---------- LISTED ENTRIES ----------
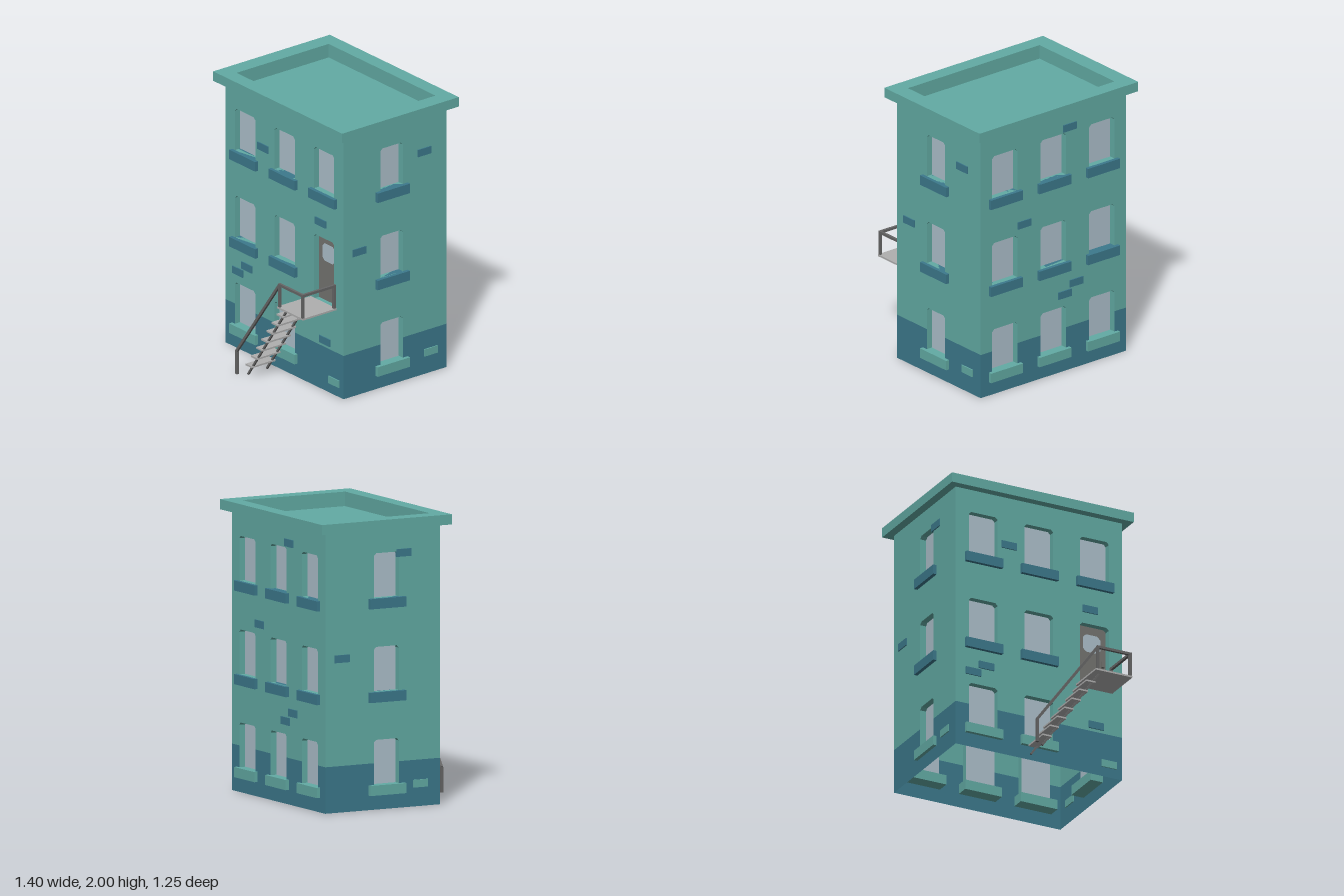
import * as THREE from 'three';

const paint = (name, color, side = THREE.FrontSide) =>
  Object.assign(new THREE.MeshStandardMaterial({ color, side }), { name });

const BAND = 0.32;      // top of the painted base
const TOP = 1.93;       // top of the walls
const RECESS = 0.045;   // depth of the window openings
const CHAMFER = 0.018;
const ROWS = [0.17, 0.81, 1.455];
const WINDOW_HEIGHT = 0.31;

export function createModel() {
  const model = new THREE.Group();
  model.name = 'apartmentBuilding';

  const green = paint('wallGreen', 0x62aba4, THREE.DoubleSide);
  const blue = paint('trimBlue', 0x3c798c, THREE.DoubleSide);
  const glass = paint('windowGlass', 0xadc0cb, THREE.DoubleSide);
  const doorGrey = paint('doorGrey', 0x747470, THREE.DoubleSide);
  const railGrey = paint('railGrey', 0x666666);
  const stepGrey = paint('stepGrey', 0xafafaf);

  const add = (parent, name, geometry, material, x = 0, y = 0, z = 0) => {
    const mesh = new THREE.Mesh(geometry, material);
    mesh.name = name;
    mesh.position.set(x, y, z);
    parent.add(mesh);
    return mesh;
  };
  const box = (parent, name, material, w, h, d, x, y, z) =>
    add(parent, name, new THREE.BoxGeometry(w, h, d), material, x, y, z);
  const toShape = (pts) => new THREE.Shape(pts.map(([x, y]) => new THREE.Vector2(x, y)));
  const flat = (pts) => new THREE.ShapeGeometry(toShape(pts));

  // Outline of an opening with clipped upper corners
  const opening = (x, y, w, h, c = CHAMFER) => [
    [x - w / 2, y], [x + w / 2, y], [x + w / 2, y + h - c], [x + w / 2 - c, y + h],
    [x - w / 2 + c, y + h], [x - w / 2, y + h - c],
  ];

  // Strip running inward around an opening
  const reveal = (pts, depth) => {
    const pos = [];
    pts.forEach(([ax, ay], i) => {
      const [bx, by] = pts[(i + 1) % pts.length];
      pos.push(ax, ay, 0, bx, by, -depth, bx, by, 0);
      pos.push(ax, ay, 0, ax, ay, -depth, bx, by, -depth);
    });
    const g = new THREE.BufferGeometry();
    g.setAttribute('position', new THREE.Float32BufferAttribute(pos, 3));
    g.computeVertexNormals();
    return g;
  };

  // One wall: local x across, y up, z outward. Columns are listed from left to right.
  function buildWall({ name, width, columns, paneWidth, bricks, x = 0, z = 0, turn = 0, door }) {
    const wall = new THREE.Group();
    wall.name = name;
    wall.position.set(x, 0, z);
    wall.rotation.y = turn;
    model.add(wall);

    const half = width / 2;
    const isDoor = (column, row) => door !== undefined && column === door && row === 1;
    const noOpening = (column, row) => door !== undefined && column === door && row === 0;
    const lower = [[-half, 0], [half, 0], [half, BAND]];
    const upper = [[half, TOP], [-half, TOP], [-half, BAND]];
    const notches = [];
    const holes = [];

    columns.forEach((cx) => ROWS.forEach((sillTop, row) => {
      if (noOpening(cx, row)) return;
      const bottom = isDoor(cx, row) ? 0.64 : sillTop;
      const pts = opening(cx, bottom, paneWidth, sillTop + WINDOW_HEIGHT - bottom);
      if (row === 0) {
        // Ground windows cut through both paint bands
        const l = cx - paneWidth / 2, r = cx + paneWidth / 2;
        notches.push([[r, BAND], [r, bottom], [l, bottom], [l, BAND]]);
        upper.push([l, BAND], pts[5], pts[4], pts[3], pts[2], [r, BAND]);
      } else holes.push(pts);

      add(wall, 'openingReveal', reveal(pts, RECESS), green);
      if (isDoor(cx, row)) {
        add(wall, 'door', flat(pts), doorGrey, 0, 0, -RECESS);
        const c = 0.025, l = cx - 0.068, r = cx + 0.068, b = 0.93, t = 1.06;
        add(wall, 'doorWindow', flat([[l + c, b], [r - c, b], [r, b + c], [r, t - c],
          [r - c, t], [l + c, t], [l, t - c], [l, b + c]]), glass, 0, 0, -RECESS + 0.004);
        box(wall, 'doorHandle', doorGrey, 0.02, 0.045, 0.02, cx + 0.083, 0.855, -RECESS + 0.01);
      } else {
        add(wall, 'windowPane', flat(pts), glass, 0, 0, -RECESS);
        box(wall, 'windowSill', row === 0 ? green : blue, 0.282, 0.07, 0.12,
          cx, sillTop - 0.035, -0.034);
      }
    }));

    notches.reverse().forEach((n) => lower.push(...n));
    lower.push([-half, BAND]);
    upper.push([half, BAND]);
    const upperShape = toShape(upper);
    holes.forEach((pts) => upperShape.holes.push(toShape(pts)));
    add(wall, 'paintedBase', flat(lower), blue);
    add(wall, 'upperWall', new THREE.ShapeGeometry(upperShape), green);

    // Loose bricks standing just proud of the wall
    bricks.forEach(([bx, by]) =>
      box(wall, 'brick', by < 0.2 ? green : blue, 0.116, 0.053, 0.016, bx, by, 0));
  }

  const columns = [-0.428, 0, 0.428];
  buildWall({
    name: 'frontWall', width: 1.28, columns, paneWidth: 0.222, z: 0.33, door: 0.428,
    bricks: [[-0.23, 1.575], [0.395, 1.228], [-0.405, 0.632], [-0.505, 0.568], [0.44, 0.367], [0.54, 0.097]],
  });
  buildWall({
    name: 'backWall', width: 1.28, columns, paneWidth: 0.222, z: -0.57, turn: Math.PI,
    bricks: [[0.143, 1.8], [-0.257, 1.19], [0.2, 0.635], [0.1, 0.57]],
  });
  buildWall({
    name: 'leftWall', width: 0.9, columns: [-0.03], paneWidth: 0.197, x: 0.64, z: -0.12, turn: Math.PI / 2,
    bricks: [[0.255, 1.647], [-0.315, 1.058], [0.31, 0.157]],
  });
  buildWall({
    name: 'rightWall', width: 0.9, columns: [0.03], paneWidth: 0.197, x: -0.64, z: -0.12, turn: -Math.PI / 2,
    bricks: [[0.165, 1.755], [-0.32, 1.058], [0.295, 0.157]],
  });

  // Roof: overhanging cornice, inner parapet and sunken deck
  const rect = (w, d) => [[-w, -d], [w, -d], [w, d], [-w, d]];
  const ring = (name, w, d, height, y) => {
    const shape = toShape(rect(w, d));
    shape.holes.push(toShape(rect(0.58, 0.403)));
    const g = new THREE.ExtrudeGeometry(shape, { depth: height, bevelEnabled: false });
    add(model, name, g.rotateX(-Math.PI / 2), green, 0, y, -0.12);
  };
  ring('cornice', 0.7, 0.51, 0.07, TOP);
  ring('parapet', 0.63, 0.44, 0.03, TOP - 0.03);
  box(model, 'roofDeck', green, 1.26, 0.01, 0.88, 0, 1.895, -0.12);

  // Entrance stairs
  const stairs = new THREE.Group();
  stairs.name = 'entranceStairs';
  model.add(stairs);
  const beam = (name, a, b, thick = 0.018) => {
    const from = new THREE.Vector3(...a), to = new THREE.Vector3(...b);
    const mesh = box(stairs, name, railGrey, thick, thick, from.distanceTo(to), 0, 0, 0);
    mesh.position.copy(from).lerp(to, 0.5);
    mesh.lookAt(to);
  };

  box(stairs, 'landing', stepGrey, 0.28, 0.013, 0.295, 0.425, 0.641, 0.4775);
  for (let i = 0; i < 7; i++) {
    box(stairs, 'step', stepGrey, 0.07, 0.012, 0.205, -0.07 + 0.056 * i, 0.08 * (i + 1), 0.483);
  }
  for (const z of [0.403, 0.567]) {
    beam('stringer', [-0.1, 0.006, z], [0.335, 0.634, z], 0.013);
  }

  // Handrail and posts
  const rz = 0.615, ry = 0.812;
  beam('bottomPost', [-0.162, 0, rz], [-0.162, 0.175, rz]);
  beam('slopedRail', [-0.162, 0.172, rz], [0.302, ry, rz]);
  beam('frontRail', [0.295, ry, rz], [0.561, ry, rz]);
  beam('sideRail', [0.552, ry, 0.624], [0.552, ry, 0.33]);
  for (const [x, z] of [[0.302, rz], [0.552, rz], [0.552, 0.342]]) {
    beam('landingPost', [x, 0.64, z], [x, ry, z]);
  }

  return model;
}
----------
--- WORK REQUEST ---
Search the data for the string "parent" and copy each line where it appears.

--- ANSWER TO THIS EXERCISE ---
  const add = (parent, name, geometry, material, x = 0, y = 0, z = 0) => {
    parent.add(mesh);
  const box = (parent, name, material, w, h, d, x, y, z) =>
    add(parent, name, new THREE.BoxGeometry(w, h, d), material, x, y, z);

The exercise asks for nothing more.